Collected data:
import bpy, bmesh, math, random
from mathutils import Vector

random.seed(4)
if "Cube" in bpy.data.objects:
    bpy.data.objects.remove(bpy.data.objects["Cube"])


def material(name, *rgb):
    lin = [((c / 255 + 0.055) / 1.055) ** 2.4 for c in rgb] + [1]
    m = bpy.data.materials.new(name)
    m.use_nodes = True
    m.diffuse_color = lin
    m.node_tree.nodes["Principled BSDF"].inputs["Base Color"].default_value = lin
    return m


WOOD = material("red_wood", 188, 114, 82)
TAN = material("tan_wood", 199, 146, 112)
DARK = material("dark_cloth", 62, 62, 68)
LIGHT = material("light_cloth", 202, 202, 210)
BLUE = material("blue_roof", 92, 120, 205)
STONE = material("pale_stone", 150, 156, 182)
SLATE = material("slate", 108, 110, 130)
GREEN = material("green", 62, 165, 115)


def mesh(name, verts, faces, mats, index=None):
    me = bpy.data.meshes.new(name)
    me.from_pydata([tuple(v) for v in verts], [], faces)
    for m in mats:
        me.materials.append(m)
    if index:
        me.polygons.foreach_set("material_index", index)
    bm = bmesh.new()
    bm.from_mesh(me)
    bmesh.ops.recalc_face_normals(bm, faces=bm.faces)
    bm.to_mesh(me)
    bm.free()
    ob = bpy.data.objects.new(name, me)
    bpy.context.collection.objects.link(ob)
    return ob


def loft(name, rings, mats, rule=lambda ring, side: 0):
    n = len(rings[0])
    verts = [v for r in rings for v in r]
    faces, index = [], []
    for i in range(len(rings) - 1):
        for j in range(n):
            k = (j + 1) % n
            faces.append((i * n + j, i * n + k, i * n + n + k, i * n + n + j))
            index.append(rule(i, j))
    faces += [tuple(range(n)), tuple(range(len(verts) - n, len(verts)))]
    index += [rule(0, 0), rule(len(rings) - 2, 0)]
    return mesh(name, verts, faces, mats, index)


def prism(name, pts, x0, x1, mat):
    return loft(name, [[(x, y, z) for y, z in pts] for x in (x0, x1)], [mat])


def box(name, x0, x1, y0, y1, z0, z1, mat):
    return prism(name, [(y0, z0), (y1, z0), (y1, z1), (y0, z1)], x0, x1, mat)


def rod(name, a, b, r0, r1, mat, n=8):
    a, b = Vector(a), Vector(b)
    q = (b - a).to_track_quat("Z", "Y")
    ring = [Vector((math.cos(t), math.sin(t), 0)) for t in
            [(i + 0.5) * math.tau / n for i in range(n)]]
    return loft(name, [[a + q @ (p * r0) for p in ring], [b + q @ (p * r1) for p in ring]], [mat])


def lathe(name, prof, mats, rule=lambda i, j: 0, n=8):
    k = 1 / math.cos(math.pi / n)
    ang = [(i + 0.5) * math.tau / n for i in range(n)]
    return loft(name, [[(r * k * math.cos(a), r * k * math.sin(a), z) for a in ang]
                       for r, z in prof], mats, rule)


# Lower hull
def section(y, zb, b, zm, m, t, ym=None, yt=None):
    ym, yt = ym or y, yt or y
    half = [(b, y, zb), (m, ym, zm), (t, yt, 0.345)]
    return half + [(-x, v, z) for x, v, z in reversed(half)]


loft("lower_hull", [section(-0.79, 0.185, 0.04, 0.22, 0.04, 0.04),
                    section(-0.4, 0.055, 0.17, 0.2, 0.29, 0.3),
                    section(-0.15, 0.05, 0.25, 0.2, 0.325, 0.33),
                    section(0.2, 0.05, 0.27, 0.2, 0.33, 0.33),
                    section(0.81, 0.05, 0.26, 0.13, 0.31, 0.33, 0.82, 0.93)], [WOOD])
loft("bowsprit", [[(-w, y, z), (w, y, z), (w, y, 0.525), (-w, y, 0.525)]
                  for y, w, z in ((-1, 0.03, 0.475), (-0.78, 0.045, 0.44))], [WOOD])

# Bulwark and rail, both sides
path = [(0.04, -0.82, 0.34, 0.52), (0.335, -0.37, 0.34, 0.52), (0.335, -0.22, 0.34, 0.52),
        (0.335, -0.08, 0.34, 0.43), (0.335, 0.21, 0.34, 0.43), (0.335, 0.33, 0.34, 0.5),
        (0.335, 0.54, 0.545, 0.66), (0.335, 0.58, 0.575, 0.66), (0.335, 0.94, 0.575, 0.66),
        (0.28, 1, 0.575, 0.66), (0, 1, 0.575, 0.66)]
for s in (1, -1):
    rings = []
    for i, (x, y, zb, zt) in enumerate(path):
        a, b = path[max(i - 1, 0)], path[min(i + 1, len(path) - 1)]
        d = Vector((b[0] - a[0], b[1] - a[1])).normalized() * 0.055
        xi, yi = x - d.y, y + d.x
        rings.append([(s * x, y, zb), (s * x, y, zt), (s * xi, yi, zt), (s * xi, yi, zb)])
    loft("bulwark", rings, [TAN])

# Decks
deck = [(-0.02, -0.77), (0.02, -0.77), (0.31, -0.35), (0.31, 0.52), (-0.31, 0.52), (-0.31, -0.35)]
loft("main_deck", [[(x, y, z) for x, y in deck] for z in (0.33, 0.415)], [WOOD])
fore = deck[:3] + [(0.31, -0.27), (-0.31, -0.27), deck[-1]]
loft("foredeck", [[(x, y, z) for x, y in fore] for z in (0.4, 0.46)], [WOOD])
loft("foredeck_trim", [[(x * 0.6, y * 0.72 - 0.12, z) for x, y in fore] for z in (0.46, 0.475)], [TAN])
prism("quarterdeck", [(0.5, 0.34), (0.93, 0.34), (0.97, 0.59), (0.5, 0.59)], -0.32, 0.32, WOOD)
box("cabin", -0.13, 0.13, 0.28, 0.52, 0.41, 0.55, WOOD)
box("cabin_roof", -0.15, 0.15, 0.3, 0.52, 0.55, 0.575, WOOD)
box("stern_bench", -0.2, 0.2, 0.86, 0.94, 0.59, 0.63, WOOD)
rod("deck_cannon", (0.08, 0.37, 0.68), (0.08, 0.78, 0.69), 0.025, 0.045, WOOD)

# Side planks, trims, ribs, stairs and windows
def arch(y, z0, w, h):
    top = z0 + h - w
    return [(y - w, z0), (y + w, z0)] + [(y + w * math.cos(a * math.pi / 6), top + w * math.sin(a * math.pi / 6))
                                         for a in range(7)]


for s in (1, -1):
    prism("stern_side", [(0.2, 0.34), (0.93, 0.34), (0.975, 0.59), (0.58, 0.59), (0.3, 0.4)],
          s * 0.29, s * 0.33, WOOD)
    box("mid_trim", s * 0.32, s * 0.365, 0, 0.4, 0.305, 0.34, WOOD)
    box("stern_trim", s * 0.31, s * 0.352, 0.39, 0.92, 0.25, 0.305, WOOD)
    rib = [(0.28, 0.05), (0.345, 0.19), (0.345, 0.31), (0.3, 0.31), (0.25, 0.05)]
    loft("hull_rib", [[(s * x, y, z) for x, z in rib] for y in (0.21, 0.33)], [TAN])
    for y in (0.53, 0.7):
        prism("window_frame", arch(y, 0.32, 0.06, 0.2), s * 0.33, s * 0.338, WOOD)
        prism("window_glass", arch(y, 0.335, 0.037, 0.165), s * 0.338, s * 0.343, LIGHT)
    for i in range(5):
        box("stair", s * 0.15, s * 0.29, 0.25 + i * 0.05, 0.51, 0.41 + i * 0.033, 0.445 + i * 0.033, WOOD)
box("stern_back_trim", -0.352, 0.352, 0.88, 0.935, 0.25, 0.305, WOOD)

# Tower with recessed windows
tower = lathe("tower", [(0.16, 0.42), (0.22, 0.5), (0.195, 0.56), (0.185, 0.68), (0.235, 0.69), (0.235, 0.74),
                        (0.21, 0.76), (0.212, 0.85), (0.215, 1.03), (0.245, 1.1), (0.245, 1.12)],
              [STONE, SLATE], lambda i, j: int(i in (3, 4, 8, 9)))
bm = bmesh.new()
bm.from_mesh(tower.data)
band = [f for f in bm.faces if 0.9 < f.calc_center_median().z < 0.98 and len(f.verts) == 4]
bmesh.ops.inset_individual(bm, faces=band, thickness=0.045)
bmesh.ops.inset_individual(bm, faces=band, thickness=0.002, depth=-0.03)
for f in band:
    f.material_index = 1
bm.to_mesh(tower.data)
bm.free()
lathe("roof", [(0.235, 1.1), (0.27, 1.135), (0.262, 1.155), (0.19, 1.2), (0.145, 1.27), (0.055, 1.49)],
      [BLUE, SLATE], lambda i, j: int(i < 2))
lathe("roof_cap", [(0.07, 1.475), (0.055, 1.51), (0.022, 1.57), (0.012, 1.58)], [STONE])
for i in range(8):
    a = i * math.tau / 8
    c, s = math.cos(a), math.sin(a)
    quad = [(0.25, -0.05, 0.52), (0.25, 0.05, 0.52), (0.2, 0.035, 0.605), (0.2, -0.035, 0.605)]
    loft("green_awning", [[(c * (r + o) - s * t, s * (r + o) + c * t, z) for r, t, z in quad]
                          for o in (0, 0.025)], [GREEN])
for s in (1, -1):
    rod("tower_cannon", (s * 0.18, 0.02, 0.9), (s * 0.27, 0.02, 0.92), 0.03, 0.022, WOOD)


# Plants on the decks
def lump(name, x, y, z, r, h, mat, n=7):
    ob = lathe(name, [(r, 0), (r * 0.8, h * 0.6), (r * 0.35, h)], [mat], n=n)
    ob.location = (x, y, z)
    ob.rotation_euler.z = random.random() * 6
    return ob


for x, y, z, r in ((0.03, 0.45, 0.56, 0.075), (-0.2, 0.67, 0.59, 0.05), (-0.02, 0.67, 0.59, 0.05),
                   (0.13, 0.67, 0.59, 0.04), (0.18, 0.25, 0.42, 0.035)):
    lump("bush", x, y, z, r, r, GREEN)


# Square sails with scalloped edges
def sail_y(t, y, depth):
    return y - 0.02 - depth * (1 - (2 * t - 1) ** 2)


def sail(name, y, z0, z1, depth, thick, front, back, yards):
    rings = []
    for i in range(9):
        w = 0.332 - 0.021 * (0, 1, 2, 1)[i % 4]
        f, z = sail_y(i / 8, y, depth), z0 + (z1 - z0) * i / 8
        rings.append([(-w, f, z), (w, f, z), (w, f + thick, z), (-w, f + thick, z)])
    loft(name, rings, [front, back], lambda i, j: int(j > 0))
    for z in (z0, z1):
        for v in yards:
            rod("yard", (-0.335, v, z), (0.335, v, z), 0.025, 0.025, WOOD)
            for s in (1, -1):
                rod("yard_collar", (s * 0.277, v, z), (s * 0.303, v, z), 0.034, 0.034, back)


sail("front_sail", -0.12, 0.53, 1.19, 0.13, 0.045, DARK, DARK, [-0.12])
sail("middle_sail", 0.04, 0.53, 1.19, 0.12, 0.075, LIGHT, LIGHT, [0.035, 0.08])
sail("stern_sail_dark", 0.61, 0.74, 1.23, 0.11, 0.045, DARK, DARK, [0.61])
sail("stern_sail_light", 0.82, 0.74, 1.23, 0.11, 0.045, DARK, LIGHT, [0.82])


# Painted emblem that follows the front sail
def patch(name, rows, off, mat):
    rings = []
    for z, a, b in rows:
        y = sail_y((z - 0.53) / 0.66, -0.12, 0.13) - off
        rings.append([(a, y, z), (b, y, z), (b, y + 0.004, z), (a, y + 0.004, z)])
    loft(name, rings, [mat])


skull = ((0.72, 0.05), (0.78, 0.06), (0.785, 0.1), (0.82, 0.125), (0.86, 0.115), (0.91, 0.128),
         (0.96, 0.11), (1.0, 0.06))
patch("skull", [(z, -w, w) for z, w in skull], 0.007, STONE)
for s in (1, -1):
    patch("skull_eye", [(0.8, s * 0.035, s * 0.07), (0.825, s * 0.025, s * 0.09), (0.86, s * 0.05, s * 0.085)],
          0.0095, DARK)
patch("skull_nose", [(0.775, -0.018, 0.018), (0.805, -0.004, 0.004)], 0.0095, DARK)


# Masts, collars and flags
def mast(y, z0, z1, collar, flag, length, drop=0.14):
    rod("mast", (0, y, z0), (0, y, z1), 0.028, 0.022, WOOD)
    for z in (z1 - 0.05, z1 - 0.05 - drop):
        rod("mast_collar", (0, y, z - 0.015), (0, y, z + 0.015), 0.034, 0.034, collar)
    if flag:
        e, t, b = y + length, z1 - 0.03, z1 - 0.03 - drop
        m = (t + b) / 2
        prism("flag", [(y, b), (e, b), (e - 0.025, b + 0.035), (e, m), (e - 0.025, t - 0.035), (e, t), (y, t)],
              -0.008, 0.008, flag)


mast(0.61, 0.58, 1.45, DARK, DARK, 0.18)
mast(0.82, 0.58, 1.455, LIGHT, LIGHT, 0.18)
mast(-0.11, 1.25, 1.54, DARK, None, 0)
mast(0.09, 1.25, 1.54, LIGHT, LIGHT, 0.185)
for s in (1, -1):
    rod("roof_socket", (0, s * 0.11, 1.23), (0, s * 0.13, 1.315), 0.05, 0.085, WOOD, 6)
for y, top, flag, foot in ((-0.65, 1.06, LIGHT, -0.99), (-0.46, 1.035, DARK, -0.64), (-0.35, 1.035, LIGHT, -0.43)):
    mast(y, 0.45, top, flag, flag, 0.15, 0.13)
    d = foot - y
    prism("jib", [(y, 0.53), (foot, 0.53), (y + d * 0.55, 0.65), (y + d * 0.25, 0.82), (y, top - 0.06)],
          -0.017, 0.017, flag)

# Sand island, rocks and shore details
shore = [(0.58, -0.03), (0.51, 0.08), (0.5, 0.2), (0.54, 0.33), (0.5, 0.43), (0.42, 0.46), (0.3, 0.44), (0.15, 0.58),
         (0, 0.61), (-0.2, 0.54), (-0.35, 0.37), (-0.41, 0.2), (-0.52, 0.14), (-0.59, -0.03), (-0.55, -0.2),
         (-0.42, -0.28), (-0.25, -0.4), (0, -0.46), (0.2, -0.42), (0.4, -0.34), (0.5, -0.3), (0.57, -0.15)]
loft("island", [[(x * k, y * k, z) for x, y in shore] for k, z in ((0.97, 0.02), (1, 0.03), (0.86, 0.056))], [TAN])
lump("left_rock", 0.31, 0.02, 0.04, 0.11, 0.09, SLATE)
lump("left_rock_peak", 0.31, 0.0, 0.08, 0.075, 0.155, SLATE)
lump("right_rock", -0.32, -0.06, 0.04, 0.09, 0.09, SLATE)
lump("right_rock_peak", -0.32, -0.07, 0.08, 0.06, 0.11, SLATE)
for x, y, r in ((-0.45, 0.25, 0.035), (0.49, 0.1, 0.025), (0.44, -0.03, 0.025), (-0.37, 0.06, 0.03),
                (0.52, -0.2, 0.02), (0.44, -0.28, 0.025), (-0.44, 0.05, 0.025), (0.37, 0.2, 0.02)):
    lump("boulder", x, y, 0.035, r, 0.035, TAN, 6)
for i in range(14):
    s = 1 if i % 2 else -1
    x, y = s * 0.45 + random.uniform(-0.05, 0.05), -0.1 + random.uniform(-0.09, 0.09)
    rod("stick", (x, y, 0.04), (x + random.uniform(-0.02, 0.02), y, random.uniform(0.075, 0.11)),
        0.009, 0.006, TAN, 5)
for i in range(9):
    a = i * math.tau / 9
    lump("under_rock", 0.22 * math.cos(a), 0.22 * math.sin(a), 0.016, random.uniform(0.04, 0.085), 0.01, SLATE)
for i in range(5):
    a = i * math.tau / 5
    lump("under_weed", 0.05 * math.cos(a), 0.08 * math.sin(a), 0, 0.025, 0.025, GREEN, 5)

# Task to complete:
Your answer should consist of copies of the lines above that include the string "rows".

# Written solution:
def patch(name, rows, off, mat):
    for z, a, b in rows:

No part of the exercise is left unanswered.